-- GIVEN ENTRIES follows --

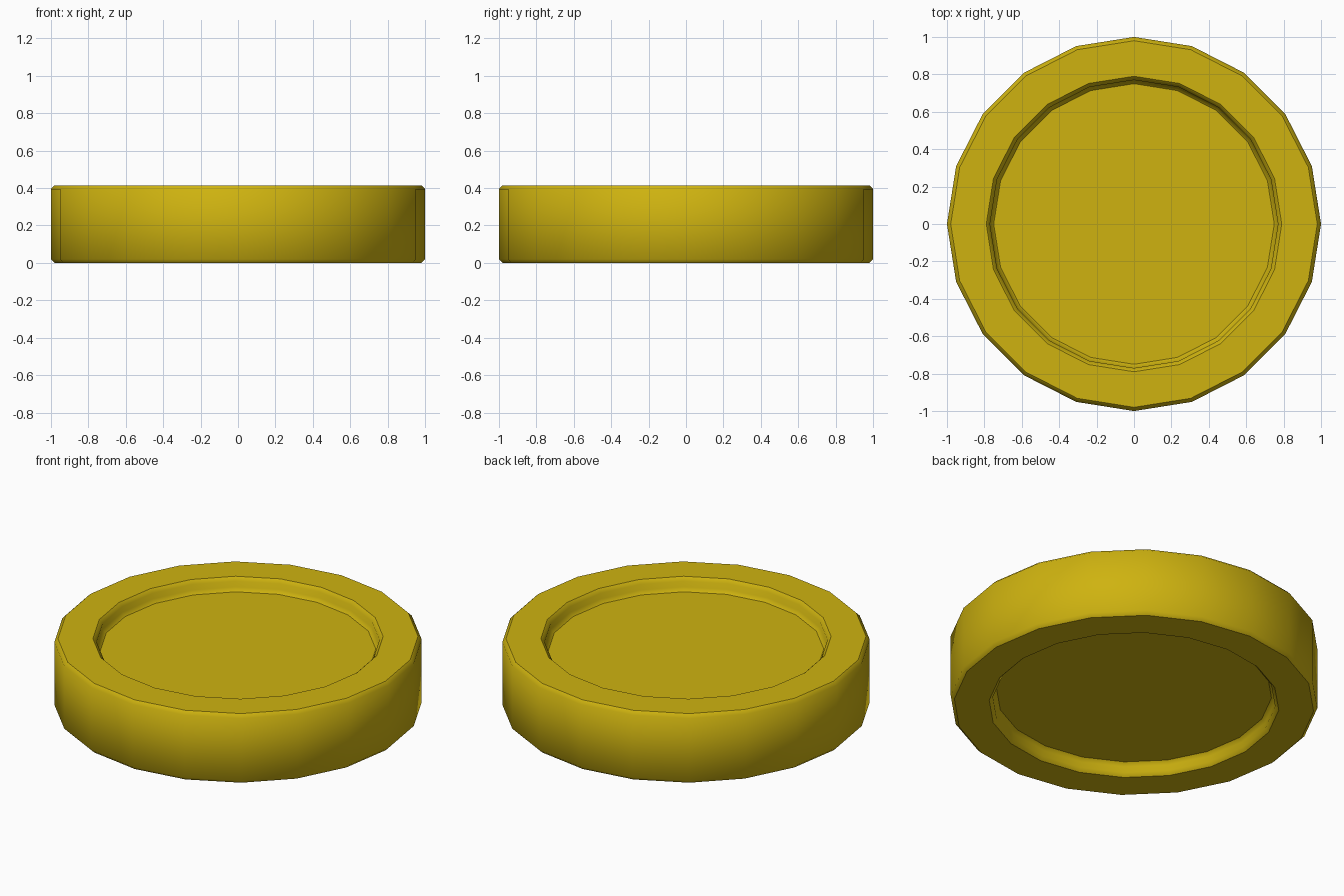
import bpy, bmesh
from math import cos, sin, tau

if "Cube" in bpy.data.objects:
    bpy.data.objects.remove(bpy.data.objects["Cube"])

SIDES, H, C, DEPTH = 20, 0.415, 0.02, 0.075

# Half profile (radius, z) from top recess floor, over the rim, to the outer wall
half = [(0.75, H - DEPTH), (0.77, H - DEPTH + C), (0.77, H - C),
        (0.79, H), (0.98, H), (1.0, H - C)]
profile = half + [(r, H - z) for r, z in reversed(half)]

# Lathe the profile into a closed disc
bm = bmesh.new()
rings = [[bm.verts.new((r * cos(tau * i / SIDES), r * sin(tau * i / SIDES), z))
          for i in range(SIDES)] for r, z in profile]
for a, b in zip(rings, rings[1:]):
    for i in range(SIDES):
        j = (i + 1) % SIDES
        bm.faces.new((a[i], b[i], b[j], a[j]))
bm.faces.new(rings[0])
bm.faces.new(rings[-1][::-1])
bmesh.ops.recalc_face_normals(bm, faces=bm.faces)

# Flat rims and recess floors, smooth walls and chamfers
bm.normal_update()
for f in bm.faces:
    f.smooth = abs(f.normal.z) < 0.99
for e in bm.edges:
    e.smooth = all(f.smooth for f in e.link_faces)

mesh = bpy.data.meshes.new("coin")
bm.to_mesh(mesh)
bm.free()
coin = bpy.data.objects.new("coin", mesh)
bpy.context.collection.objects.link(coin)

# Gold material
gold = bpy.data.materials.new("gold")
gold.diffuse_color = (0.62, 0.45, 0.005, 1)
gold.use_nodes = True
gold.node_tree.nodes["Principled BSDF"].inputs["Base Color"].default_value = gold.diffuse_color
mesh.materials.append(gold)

-- GIVEN ENTRIES concluded --

YOUR GOAL = I'd like the records above given again exactly, please, without the pictures.

RESULT FOR THIS TASK =
import bpy, bmesh
from math import cos, sin, tau

if "Cube" in bpy.data.objects:
    bpy.data.objects.remove(bpy.data.objects["Cube"])

SIDES, H, C, DEPTH = 20, 0.415, 0.02, 0.075

# Half profile (radius, z) from top recess floor, over the rim, to the outer wall
half = [(0.75, H - DEPTH), (0.77, H - DEPTH + C), (0.77, H - C),
        (0.79, H), (0.98, H), (1.0, H - C)]
profile = half + [(r, H - z) for r, z in reversed(half)]

# Lathe the profile into a closed disc
bm = bmesh.new()
rings = [[bm.verts.new((r * cos(tau * i / SIDES), r * sin(tau * i / SIDES), z))
          for i in range(SIDES)] for r, z in profile]
for a, b in zip(rings, rings[1:]):
    for i in range(SIDES):
        j = (i + 1) % SIDES
        bm.faces.new((a[i], b[i], b[j], a[j]))
bm.faces.new(rings[0])
bm.faces.new(rings[-1][::-1])
bmesh.ops.recalc_face_normals(bm, faces=bm.faces)

# Flat rims and recess floors, smooth walls and chamfers
bm.normal_update()
for f in bm.faces:
    f.smooth = abs(f.normal.z) < 0.99
for e in bm.edges:
    e.smooth = all(f.smooth for f in e.link_faces)

mesh = bpy.data.meshes.new("coin")
bm.to_mesh(mesh)
bm.free()
coin = bpy.data.objects.new("coin", mesh)
bpy.context.collection.objects.link(coin)

# Gold material
gold = bpy.data.materials.new("gold")
gold.diffuse_color = (0.62, 0.45, 0.005, 1)
gold.use_nodes = True
gold.node_tree.nodes["Principled BSDF"].inputs["Base Color"].default_value = gold.diffuse_color
mesh.materials.append(gold)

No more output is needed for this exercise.